• Problem description: Output exactly the lines from the first line of the records below through the line containing "m.use_nodes = True", both included, leaving out any pictures.

[Entries provided]

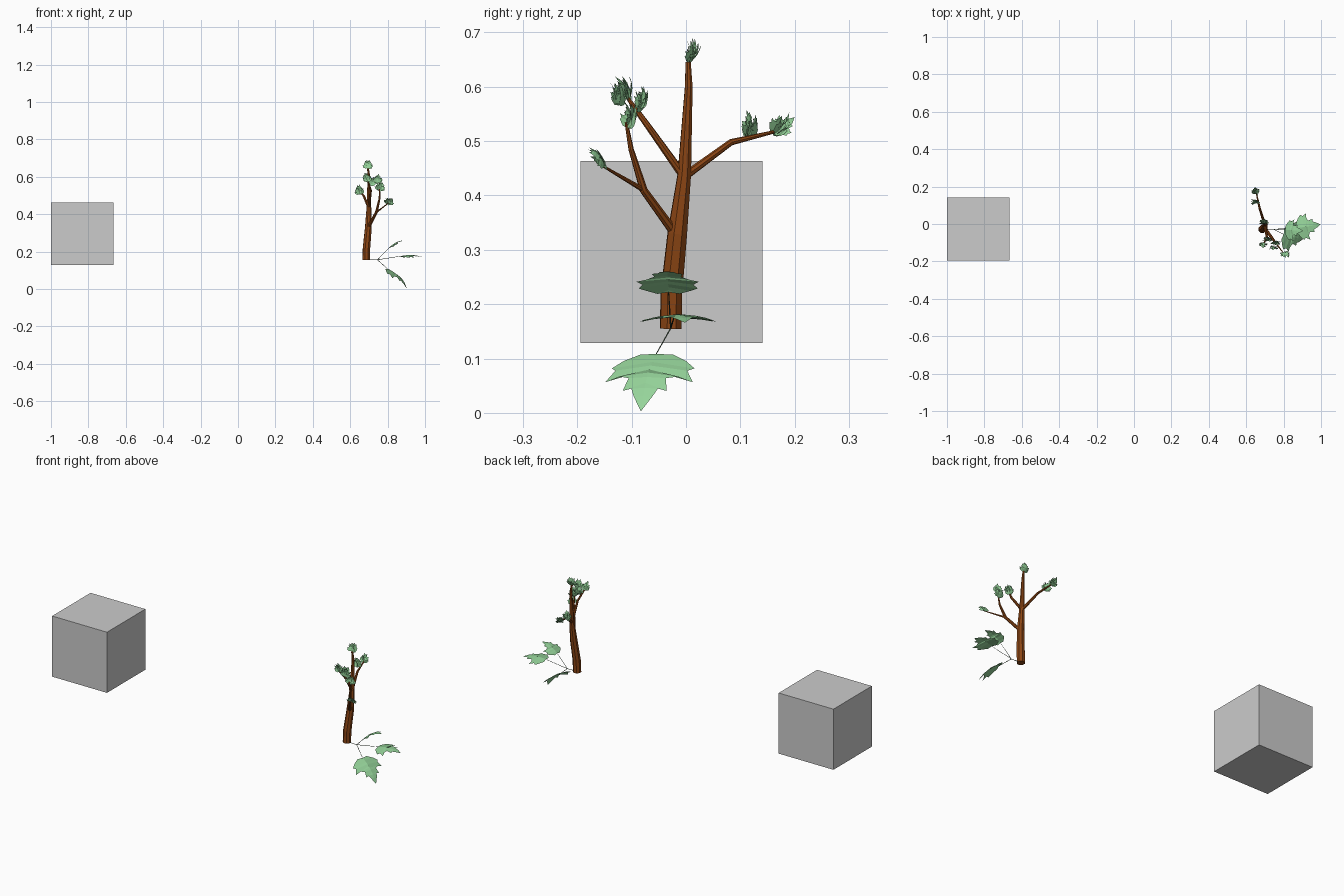
import bpy, random
from math import radians
from mathutils import Vector, Matrix

if "Cube" in bpy.data.objects:
    bpy.data.objects.remove(bpy.data.objects["Cube"])

random.seed(4)


def material(name, rgb):
    m = bpy.data.materials.new(name)
    m.diffuse_color = (*rgb, 1)
    m.use_nodes = True
    m.node_tree.nodes["Principled BSDF"].inputs["Base Color"].default_value = m.diffuse_color
    return m


BARK = material("bark", (0.26, 0.06, 0.007))
GREEN = material("leaf_green", (0.30, 0.65, 0.32))
DARK = material("leaf_stem", (0.06, 0.10, 0.06))


def tube(name, points, mat, res=2):
    """Tapered limb through (x, y, z, radius) points."""
    cu = bpy.data.curves.new(name, 'CURVE')
    cu.dimensions = '3D'
    cu.bevel_depth = 1
    cu.bevel_resolution = res
    cu.use_fill_caps = True
    s = cu.splines.new('POLY')
    s.use_smooth = False
    s.points.add(len(points) - 1)
    for p, (x, y, z, r) in zip(s.points, points):
        p.co = (x, y, z, 1)
        p.radius = r
    ob = bpy.data.objects.new(name, cu)
    bpy.context.collection.objects.link(ob)
    ob.data.materials.append(mat)
    bpy.ops.object.select_all(action='DESELECT')
    ob.select_set(True)
    bpy.context.view_layer.objects.active = ob
    bpy.ops.object.convert(target='MESH')


# Half outline of a lobed leaf: midrib position, edge position, edge half width
LEAF = [(0, 0, 0), (.05, -.02, .2), (.12, .10, .40), (.2, .22, .53), (.28, .30, .46),
        (.36, .48, .56), (.42, .44, .38), (.5, .50, .24), (.6, .70, .28),
        (.68, .68, .17), (.8, .80, .12), (1, 1, 0)]


def leaf_shape(matrix, bend, verts, faces):
    """Adds one bent leaf: x along the midrib, y across, z up."""
    def put(u, v):
        verts.append(matrix @ Vector((u, v, bend * 4 * u * (1 - u) - .35 * v * v)))
    start = len(verts)
    for mid, u, v in LEAF:
        put(u, -v)
        put(mid, 0)
        put(u, v)
    for i in range(len(LEAF) - 1):
        a = start + 3 * i
        faces.append((a, a + 3, a + 4, a + 1))
        faces.append((a + 1, a + 4, a + 5, a + 2))


def frame(base, direction, normal, scale):
    x = Vector(direction).normalized()
    y = Vector(normal).cross(x).normalized()
    z = x.cross(y)
    m = Matrix((x, y, z)).transposed().to_4x4()
    return Matrix.Translation(base) @ m @ Matrix.Scale(scale, 4)


def leaf_object(name, verts, faces):
    me = bpy.data.meshes.new(name)
    me.from_pydata(verts, [], faces)
    me.materials.append(GREEN)
    ob = bpy.data.objects.new(name, me)
    bpy.context.collection.objects.link(ob)


# Grey cube
bpy.ops.mesh.primitive_cube_add(size=0.335, location=(-0.8325, -0.0265, 0.296))
bpy.context.object.name = "cube"

# Trunk and branches
tube("trunk", [(.685, -.028, .155, .021), (.687, -.027, .22, .021), (.697, -.016, .33, .019),
               (.700, -.003, .44, .013), (.700, .005, .60, .0075), (.695, .004, .645, .005)], BARK)
tube("back_branch", [(.699, -.003, .435, .008), (.672, .083, .498, .006),
                     (.655, .162, .517, .003)], BARK)
tube("front_branch", [(.699, -.004, .435, .008), (.710, -.068, .525, .006),
                      (.700, -.092, .558, .005), (.692, -.108, .58, .003)], BARK)
tube("lower_branch", [(.697, -.02, .33, .009), (.740, -.078, .41, .0075),
                      (.757, -.101, .485, .005), (.757, -.110, .535, .003)], BARK)
tube("lower_twig", [(.740, -.078, .41, .005), (.805, -.163, .460, .002)], BARK)

# Leaf clumps: base point and growing direction
clumps = [((.693, .006, .648), (0, .35, 1)), ((.652, .162, .517), (-.1, .7, .8)),
          ((.650, .115, .512), (-.1, .2, 1)), ((.757, -.108, .530), (.1, 0, 1)),
          ((.805, -.155, .458), (.3, -.6, .6)), ((.690, -.108, .580), (-.1, -.3, 1)),
          ((.712, -.085, .558), (.2, .1, 1)), ((.745, -.125, .570), (-.1, -.2, 1))]
for n, (base, d) in enumerate(clumps):
    verts, faces = [], []
    d = Vector(d).normalized()
    side = Vector((1, .2, 0))
    for k in range(7):
        way = d + side * random.uniform(-.35, .35) + Vector((0, random.uniform(-.35, .35), 0))
        normal = Vector((random.uniform(-.5, .5), 1, .4))
        foot = Vector(base) + Vector([random.uniform(-.006, .006) for _ in range(3)])
        leaf_shape(frame(foot, way, normal, .04), .12, verts, faces)
    leaf_object(f"leaf_clump_{n + 1}", verts, faces)

# Sprig of three large leaves at the foot: base, tip, bend, scale
tube("sprig_stem", [(.70, -.028, .157, .0018), (.745, -.028, .156, .0015)], DARK, 0)
big = [((.81, -.032, .222), (.905, -.036, .260), .12),
       ((.872, -.022, .176), (.998, -.002, .166), .08),
       ((.80, -.055, .108), (.902, -.083, .003), .10)]
for n, (base, tip, bend) in enumerate(big):
    tube(f"leaf_stalk_{n + 1}", [(.745, -.028, .156, .0015), (*base, .001)], DARK, 0)
    d = Vector(tip) - Vector(base)
    verts, faces = [], []
    leaf_shape(frame(base, d, (0, 0, 1), d.length), bend, verts, faces)
    leaf_object(f"large_leaf_{n + 1}", verts, faces)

[/Entries provided]

• Answer for this exercise:
import bpy, random
from math import radians
from mathutils import Vector, Matrix

if "Cube" in bpy.data.objects:
    bpy.data.objects.remove(bpy.data.objects["Cube"])

random.seed(4)


def material(name, rgb):
    m = bpy.data.materials.new(name)
    m.diffuse_color = (*rgb, 1)
    m.use_nodes = True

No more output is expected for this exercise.